Plain-text document sources
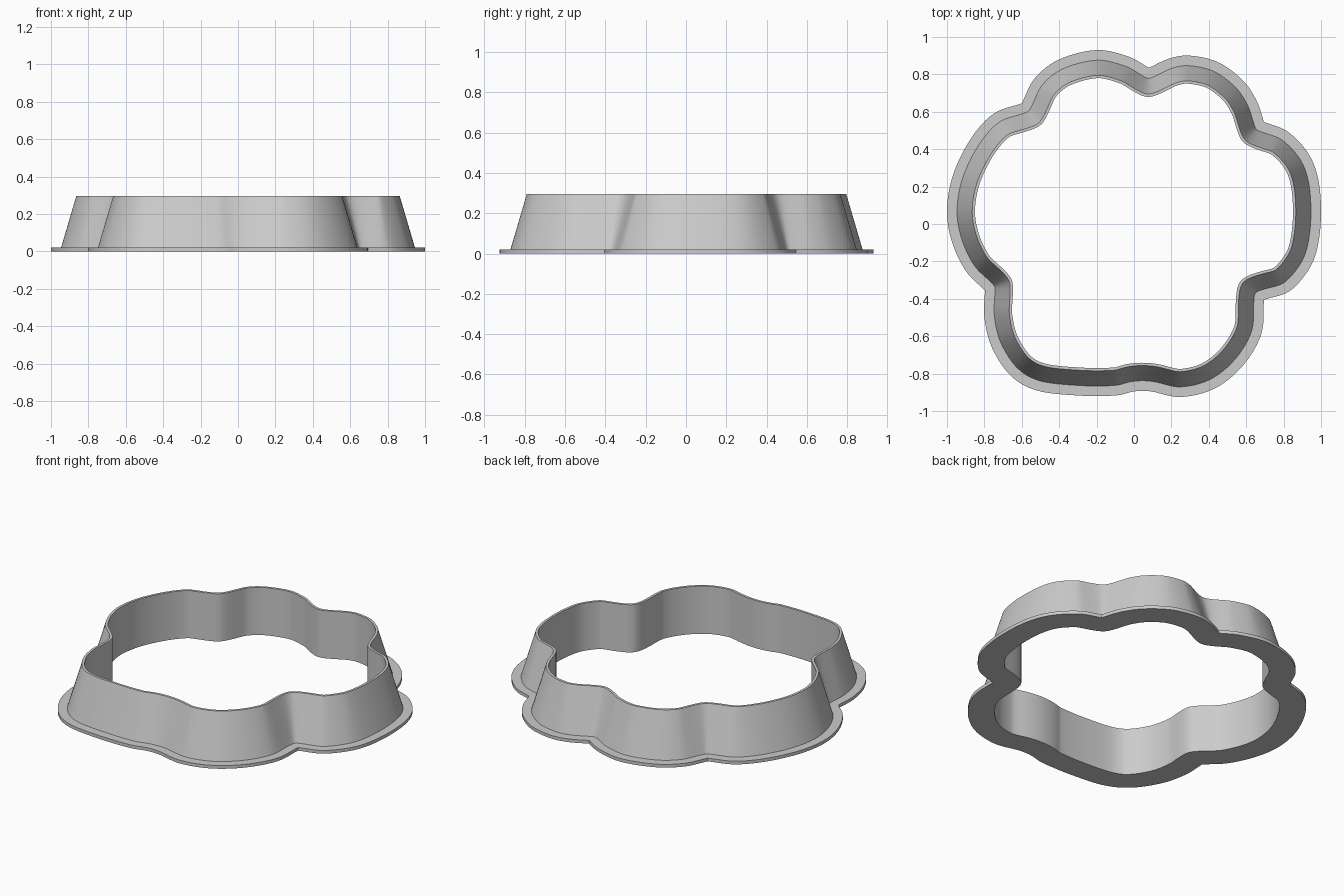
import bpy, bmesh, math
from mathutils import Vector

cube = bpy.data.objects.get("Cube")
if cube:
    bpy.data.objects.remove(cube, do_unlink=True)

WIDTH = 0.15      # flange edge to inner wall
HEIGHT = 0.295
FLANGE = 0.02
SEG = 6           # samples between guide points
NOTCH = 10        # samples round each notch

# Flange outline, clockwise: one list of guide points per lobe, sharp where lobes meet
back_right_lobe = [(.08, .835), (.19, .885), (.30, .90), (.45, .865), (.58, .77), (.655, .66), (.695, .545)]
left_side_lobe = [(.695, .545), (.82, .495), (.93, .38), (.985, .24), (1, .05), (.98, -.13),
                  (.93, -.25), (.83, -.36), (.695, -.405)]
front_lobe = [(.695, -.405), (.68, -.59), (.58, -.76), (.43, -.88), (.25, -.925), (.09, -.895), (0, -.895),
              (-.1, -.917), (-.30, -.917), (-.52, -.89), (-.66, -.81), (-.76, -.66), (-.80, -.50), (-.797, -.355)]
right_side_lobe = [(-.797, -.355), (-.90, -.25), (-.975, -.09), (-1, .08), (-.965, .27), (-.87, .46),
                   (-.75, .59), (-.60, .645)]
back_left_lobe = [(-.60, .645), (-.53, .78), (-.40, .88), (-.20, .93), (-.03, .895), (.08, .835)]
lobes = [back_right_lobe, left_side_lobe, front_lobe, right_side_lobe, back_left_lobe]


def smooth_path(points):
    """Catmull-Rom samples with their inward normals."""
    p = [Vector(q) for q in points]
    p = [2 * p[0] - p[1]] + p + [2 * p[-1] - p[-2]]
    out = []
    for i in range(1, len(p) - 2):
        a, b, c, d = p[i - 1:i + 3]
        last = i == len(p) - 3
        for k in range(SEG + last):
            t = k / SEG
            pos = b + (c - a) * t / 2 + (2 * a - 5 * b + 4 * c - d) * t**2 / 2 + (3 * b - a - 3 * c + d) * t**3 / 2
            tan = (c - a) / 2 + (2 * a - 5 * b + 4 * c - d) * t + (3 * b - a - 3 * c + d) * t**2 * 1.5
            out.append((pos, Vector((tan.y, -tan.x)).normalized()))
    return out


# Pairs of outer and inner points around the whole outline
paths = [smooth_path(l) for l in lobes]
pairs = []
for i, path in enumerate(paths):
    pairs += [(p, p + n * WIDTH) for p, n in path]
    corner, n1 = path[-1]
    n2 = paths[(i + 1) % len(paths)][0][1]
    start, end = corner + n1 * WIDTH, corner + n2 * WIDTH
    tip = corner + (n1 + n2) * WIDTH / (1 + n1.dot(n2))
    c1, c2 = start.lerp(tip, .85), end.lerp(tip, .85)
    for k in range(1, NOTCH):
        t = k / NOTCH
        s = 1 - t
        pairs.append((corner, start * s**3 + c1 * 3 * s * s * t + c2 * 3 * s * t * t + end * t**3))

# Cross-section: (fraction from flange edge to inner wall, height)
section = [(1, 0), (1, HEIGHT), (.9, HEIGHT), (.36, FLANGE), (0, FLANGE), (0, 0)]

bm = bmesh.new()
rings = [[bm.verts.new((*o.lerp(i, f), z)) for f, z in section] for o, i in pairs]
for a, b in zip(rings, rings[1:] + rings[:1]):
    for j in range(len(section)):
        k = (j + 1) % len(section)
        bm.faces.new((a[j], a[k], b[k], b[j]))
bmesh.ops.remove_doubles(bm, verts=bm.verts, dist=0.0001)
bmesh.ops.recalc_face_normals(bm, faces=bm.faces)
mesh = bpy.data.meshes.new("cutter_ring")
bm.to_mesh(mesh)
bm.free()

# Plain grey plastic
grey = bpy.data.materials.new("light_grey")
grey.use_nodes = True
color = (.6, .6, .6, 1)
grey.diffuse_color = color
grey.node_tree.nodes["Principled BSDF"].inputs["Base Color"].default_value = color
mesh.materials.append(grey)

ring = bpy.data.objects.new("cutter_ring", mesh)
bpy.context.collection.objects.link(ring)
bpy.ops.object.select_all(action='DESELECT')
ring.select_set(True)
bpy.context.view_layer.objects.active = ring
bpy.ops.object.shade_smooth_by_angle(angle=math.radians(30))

Your instructions:
Above are some records; copy each line there that contains "objects".

Reply:
cube = bpy.data.objects.get("Cube")
    bpy.data.objects.remove(cube, do_unlink=True)
ring = bpy.data.objects.new("cutter_ring", mesh)
bpy.context.collection.objects.link(ring)
bpy.context.view_layer.objects.active = ring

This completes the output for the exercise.